Part 2, comprising Chapters 4–6, is associated with the Book of Exodus and the myth of the escape from bondage to the Promised Land. Part 3 is a less incoherent collection. Chapter 7 is chronologically and ideologically distinct from the three preceding chapters, being about the economic and social reforms of the National governments led by Jim Bolger and Jenny Shipley. As such it does warrant being in a separate part from Chapters 4–6. However, the only other chapter in this Part is about the rather different experience of New Zealand compared with the United States in relation to moral conservatism and public policy around sexual morality. The connection between these two chapters, invoking the book of Leviticus, is tenuous at best.

Parts 4, 5 and 6 contain a single chapter each and this begs the question of why the division of the text into Parts is needed. It appears merely to provide the authors with the opportunity to create a structure modeled on the Old Testament with Parts 4 and 5 being named, respectively, “Numbers: Learning the Law” and “Deuteronomy: Saving us from Corruption”. However, Part 6 “Beyond Myths and Market Morality” does not have any connection to an Old Testament Book.

In Chapter 6 there is a retreat (no religious implications intended by this reviewer!) from the preceding overriding preoccupation with religious dimension of the New Right and a recognition that there are many New Rights, not just a moral one. The authors here argue that that the nature of much public policy in New Zealand, both that of seeming ideologues in the 1980s and 1990s and since, is driven by pragmatism. They attribute to the “individualist feminism” of key National Party figures (Jenny Shipley, Ruth Richardson and Katherine O’Regan) – overly sanguinely, in my view – the failure of a morally conservative coalition around sexual morality and family values, in the late 20th century in New Zealand.

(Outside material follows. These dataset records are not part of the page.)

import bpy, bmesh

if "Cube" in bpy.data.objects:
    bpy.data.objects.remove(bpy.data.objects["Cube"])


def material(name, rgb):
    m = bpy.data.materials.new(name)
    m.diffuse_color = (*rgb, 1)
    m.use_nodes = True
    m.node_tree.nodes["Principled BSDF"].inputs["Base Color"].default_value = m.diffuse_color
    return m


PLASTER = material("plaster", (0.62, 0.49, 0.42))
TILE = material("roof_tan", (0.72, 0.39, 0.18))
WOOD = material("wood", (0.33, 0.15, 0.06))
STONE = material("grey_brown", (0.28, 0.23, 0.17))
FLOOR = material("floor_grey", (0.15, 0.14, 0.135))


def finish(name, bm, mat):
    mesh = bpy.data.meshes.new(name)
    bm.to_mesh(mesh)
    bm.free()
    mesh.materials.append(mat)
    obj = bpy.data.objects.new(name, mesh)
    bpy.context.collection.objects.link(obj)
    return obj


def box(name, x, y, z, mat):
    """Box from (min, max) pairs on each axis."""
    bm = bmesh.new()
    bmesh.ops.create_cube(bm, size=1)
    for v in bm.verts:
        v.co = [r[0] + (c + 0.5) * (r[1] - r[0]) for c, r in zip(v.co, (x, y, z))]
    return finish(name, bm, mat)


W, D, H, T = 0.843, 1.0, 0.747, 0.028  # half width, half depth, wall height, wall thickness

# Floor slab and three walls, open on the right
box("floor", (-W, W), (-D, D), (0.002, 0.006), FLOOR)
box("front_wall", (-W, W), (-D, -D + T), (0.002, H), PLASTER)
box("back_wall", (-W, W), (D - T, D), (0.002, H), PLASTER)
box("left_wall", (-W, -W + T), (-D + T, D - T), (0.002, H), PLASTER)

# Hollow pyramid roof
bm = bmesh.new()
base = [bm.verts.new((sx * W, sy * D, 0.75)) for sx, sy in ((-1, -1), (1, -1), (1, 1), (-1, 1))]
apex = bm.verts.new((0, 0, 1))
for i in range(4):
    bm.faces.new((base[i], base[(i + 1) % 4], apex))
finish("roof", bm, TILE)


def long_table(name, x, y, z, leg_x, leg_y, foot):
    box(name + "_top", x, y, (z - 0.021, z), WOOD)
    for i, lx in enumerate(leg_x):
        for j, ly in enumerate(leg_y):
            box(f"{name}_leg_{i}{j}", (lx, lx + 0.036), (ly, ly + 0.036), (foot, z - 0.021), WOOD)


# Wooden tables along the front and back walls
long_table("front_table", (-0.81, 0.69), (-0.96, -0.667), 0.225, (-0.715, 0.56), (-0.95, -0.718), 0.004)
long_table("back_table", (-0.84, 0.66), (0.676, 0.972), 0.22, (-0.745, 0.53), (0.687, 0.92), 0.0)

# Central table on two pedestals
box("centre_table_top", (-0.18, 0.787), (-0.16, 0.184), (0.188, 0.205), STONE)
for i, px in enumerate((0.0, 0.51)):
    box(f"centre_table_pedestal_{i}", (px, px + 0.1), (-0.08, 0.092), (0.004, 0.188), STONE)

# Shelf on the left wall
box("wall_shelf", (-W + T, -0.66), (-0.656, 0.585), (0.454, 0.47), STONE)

The book is described as being based on extensive research and this appears to include documentary analysis of writings and speeches by New Right adherents, academic analysis both from the right and left, journalistic commentaries, biographies, as well as other media (e.g. documentaries), and interviews with key representatives of the New Right in New Zealand, the United Kingdom and the United States. More transparent and extensive use of these interviews would enhance the analysis. In Chapter 4 there is some reporting of material from an interview with Roger Douglas, but typically there are only brief references and very little direct use of interview data.

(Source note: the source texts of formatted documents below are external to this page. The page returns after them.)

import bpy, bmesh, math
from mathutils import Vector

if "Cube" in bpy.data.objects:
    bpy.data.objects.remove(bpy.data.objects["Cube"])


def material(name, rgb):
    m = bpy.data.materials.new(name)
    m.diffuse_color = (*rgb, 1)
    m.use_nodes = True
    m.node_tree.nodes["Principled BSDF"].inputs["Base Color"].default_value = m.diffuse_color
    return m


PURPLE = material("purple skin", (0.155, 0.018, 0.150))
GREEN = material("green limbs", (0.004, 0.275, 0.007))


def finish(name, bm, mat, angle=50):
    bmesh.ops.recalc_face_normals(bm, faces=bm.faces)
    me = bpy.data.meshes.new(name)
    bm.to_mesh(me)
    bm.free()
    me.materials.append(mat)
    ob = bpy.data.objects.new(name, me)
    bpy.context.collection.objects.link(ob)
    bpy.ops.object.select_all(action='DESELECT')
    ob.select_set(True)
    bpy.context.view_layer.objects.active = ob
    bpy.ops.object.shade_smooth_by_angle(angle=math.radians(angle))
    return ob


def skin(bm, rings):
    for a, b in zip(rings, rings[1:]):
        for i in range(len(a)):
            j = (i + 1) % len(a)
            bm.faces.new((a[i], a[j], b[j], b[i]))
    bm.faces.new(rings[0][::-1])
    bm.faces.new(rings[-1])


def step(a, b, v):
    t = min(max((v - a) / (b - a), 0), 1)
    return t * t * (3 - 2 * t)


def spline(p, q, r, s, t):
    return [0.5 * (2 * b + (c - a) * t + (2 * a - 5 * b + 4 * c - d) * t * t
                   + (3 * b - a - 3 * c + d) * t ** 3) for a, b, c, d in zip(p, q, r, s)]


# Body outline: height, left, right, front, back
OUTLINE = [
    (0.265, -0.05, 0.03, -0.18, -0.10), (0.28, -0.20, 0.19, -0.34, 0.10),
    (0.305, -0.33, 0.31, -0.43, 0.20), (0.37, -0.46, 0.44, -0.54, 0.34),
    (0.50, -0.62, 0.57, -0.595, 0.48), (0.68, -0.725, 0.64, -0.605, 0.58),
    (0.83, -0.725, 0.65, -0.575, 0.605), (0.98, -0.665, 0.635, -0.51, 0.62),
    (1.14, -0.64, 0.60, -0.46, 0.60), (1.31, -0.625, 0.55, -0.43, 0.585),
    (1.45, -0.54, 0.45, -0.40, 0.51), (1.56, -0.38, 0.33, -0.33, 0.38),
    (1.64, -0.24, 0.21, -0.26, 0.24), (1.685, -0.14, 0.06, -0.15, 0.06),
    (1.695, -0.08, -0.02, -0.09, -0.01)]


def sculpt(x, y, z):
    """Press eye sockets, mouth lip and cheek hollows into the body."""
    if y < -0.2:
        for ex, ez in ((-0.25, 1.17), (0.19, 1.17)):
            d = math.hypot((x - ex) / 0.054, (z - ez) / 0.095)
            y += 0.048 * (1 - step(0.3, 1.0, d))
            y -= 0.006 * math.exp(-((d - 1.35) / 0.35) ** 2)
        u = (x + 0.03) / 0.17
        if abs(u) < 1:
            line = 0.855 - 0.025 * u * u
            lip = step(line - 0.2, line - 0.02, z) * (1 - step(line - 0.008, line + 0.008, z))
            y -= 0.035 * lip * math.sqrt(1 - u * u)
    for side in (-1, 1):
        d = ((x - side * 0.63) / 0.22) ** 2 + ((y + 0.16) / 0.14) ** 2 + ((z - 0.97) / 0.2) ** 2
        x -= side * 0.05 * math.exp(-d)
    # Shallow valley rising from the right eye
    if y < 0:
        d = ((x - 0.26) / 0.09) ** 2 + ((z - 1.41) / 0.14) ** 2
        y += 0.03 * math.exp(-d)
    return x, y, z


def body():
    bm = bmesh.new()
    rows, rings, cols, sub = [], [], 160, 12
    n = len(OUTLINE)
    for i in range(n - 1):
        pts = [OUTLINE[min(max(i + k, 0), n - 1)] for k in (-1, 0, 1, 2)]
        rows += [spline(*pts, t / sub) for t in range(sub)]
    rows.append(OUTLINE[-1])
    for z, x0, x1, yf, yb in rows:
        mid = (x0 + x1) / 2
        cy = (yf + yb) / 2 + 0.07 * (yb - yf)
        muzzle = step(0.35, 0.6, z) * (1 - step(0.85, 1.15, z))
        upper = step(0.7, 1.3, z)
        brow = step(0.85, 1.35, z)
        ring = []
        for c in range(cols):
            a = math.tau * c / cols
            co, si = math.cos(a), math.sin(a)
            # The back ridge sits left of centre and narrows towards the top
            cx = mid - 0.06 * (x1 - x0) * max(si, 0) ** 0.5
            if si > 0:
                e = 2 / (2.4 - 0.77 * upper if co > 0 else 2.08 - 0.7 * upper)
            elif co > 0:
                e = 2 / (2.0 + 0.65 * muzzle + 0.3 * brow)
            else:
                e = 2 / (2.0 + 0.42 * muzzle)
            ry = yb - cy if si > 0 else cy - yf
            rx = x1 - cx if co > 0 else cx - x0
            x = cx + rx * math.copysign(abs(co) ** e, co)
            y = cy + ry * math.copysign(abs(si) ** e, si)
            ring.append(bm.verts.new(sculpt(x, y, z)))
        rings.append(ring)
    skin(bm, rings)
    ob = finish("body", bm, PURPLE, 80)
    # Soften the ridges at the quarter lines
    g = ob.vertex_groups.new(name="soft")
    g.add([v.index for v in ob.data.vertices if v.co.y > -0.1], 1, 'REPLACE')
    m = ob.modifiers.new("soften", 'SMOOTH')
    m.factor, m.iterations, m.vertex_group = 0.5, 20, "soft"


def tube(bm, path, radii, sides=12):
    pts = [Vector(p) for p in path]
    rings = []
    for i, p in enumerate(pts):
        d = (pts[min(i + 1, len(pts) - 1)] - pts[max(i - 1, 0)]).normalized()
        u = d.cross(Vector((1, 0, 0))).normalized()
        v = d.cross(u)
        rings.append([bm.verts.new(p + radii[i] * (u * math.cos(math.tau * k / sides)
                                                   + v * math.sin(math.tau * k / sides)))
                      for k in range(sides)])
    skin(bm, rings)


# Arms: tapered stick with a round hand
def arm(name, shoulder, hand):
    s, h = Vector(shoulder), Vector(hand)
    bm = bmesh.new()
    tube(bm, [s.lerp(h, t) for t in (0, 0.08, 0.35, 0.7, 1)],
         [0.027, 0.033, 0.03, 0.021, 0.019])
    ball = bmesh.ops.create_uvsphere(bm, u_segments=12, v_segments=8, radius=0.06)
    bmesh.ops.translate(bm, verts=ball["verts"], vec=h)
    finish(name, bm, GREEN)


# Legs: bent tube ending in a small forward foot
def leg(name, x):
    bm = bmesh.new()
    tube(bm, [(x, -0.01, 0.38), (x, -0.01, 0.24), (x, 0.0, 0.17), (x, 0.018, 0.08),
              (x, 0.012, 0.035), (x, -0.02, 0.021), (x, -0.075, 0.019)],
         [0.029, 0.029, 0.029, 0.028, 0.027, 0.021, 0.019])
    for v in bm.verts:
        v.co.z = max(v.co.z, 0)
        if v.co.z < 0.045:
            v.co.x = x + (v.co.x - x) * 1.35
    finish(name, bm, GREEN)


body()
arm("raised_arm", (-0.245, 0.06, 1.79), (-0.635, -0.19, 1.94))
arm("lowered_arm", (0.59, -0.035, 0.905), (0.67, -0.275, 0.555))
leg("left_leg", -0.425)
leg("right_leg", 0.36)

An enjoyable feature of the book is the inclusion of cartoons of the time, some of them long-forgotten, others ones I had not seen previously. The cartoons selected frequently do not have any religious metaphors or language and as such provide little empirical support for a theological or religious reading of the events depicted.

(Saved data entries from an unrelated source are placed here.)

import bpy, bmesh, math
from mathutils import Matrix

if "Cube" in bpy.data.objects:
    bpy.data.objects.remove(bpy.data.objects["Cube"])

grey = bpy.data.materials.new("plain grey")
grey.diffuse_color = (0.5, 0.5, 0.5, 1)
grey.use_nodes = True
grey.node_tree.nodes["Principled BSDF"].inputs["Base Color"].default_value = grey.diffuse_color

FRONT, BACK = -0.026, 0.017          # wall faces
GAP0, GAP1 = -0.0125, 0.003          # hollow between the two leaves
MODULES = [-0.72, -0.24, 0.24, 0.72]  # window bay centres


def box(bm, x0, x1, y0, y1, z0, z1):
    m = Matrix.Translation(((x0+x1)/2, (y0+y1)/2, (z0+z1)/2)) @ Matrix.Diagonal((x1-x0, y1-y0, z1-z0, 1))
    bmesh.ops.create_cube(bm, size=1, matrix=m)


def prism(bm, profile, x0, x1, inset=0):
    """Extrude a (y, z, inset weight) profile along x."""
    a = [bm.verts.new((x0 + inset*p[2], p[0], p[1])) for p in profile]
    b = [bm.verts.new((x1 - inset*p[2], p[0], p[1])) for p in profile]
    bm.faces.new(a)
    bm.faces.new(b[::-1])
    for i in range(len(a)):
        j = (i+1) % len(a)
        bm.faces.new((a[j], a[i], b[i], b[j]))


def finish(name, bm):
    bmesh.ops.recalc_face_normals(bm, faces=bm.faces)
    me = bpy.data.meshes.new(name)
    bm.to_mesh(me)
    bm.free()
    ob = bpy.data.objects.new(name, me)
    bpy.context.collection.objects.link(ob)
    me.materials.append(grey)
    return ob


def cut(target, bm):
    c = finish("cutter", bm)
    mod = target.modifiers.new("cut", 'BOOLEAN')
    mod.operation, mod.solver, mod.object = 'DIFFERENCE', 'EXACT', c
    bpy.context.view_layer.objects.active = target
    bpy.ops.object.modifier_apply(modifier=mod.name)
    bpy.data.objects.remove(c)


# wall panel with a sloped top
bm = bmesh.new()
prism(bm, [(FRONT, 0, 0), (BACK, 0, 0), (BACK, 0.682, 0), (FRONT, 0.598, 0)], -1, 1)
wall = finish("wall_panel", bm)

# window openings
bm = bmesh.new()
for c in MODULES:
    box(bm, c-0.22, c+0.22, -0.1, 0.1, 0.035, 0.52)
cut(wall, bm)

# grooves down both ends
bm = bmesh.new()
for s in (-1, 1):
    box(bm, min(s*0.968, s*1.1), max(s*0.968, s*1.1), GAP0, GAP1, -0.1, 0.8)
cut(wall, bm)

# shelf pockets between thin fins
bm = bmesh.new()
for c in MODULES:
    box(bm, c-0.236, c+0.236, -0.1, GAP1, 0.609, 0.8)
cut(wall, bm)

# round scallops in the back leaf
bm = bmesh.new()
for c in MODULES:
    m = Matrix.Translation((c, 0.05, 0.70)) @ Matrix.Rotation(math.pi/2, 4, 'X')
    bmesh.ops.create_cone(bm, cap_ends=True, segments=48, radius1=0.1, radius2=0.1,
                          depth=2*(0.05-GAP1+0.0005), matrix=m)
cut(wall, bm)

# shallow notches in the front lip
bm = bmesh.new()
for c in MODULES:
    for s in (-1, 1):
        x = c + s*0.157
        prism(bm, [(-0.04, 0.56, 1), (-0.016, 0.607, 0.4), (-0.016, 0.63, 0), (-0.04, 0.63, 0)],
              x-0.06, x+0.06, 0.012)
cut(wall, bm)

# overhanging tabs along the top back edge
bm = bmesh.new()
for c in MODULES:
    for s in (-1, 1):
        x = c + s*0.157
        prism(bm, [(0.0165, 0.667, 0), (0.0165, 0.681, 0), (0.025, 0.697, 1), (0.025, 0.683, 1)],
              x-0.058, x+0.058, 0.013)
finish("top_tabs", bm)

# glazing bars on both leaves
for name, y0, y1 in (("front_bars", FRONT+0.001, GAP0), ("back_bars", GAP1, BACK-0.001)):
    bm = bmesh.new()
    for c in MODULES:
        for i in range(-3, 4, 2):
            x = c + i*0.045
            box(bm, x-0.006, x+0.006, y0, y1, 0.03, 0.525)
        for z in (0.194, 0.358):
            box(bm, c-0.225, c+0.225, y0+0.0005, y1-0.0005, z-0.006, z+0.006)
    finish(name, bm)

Some discussion of the methodological approach would also have been useful. There is reference to the research encompassing an “exegesis of existing scholarship”. This is a vital role for social science research and critical assessment of the strategies used and insights gleaned would assist future researchers in this area and, indeed, researchers who might undertake similar research on unrelated historical or public policy developments.

Janiewski and Morris have provided social policy researchers and practitioners with rich historical information about individual biographies and the role of think tanks in the 1980s and 1990s. This is the strength of their research. However, overall, there seems to be a fundamental ambivalence around their concern to prioritise the role of moralizing discourse. Despite the weight they place on such discourse, they conclude that the ideologues are also pragmatists and that contemporary public policy post-neo-liberalism is essentially pragmatic and there are many divergent approaches to conceiving the relationship between morality and the market.

Cover photo of Social Policy Journal


Social Policy Journal of New Zealand: Issue 27

New Rights New Zealand: Myths, Moralities and Markets by Dolores Janiewski and Paul Morris Auckland University Press, 2005

Print this page.